Mid-log cells were grown in rich or selective synthetic defined media, washed with nonfluorescent media, and visualized directly on an agarose pad containing nonfluorescent media on a microscope slide at RT (Lee et al., 2003). CFP-Tub1 was used to visualize microtubules. Dynein complex components were labeled with a 3GFP, 3YFP, or 3CFP fluorescent tag for visualization of their localization in live cells.
Online supplemental material
The online version of this article includes additional figures showing sequence alignment and phylogenetic analysis of Dyn3 with LICs, time-lapse movies, and 3D image reconstructions of Dyn1-3GFP, Pac11-3YFP, and Dyn3-3YFP localization, as well as supplemental materials and methods.
We thank Scott Bevan for dedicated technical assistance, and Dr. Rick Heil-Chapdelaine for advice and assistance with fluorescence microscopy.
Wei-Lih Lee was supported by a Damon Runyon Cancer Research Foundation Fellowship (DRG-1671). J.A. Cooper was supported by a National Institutes of Health grant (GM 47337).

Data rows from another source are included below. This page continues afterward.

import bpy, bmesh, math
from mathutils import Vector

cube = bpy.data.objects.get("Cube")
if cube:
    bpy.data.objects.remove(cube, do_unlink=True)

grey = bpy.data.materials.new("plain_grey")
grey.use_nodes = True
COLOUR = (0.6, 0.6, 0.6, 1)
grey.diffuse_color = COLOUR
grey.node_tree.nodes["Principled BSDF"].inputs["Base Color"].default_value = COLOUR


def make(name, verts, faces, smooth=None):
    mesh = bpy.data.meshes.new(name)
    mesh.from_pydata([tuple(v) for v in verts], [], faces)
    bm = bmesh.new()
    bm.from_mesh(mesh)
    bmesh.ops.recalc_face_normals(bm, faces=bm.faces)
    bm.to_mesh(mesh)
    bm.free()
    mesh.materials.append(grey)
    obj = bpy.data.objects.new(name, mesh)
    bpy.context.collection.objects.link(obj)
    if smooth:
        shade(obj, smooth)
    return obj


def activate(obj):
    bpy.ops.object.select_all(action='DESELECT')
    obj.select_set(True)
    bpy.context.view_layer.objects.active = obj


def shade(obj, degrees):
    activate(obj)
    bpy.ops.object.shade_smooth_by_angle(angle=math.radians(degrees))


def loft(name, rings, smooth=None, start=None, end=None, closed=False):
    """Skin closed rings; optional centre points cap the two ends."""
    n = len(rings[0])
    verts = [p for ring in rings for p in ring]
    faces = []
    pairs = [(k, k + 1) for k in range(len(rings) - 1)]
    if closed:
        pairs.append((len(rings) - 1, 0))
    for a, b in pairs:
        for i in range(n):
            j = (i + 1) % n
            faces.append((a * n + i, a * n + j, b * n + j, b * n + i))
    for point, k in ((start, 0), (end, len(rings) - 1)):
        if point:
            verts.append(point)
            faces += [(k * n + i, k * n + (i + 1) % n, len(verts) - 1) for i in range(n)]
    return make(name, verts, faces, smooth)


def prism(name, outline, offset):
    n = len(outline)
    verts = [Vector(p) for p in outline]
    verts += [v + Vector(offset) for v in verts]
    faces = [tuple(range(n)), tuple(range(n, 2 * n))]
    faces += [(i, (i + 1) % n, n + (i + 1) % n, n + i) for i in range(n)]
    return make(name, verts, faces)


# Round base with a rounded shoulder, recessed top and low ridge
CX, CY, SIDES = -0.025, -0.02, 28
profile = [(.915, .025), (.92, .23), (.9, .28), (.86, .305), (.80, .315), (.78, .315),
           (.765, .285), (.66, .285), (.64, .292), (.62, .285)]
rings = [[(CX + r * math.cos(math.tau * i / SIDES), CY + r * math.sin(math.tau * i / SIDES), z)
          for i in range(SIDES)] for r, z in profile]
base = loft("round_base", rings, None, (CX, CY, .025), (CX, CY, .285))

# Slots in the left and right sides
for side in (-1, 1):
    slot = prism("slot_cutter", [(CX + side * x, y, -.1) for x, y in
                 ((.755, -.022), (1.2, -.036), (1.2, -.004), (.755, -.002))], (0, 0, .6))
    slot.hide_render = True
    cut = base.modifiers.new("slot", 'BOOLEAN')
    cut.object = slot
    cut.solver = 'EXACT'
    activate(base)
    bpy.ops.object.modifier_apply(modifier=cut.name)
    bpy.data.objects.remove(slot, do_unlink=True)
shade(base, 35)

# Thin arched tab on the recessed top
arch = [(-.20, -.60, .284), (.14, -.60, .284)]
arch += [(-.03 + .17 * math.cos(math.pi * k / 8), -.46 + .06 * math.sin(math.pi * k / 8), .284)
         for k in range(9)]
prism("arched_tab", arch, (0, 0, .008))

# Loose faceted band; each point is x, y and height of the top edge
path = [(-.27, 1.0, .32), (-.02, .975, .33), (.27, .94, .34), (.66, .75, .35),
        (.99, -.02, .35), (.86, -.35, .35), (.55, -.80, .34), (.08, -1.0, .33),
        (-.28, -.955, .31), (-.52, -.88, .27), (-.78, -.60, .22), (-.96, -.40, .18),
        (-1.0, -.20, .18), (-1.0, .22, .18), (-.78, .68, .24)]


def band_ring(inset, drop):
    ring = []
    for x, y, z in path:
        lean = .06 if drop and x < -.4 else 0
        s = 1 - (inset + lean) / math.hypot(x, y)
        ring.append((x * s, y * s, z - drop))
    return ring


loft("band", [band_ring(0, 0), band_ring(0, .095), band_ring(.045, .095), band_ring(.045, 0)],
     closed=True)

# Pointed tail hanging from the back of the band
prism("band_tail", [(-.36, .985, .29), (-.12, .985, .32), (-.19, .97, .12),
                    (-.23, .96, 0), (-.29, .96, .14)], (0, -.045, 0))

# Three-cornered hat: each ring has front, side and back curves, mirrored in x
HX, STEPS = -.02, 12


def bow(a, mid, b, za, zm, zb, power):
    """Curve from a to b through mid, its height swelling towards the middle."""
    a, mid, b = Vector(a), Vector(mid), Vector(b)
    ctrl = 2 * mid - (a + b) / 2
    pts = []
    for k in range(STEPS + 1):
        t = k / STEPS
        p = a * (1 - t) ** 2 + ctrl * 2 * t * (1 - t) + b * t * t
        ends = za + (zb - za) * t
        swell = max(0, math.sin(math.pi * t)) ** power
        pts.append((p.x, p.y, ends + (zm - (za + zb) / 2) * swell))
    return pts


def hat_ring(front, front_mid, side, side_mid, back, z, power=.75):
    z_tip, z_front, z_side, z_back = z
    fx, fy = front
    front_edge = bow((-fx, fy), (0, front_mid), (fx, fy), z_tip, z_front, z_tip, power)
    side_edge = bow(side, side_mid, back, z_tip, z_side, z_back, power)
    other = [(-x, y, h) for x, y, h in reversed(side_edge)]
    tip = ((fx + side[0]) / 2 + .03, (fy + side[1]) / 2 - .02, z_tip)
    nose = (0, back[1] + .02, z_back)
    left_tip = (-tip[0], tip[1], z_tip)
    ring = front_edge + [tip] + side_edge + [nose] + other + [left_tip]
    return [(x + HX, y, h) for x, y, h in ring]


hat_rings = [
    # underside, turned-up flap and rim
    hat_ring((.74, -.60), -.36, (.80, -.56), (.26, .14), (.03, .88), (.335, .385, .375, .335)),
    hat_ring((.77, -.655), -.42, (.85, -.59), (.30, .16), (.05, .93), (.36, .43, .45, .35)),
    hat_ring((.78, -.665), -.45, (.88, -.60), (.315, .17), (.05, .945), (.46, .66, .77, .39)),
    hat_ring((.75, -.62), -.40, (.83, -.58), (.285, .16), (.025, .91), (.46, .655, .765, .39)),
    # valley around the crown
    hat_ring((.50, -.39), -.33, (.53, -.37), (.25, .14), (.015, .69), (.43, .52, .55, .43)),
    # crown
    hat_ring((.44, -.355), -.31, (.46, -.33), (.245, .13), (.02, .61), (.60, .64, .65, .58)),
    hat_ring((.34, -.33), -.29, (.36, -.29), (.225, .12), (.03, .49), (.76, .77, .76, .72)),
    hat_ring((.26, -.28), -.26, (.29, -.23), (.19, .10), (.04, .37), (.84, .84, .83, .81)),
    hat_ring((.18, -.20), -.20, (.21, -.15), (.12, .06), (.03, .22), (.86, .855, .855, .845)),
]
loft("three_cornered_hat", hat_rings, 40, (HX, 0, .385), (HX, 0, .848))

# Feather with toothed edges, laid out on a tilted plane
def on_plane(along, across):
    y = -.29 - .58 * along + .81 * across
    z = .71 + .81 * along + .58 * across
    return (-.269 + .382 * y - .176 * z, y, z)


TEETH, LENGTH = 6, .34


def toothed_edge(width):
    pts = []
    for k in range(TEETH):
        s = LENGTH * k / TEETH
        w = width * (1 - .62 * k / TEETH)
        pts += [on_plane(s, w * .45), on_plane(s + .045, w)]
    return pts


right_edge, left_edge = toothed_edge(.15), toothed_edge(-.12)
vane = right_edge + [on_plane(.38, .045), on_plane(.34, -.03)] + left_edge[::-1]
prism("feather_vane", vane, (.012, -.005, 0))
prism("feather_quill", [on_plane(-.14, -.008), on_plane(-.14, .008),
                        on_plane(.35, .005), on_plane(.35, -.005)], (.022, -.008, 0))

Abbreviations used in this paper: 3D, three dimensional; HC, heavy chain; IC, intermediate chain; LIC, light intermediate chain.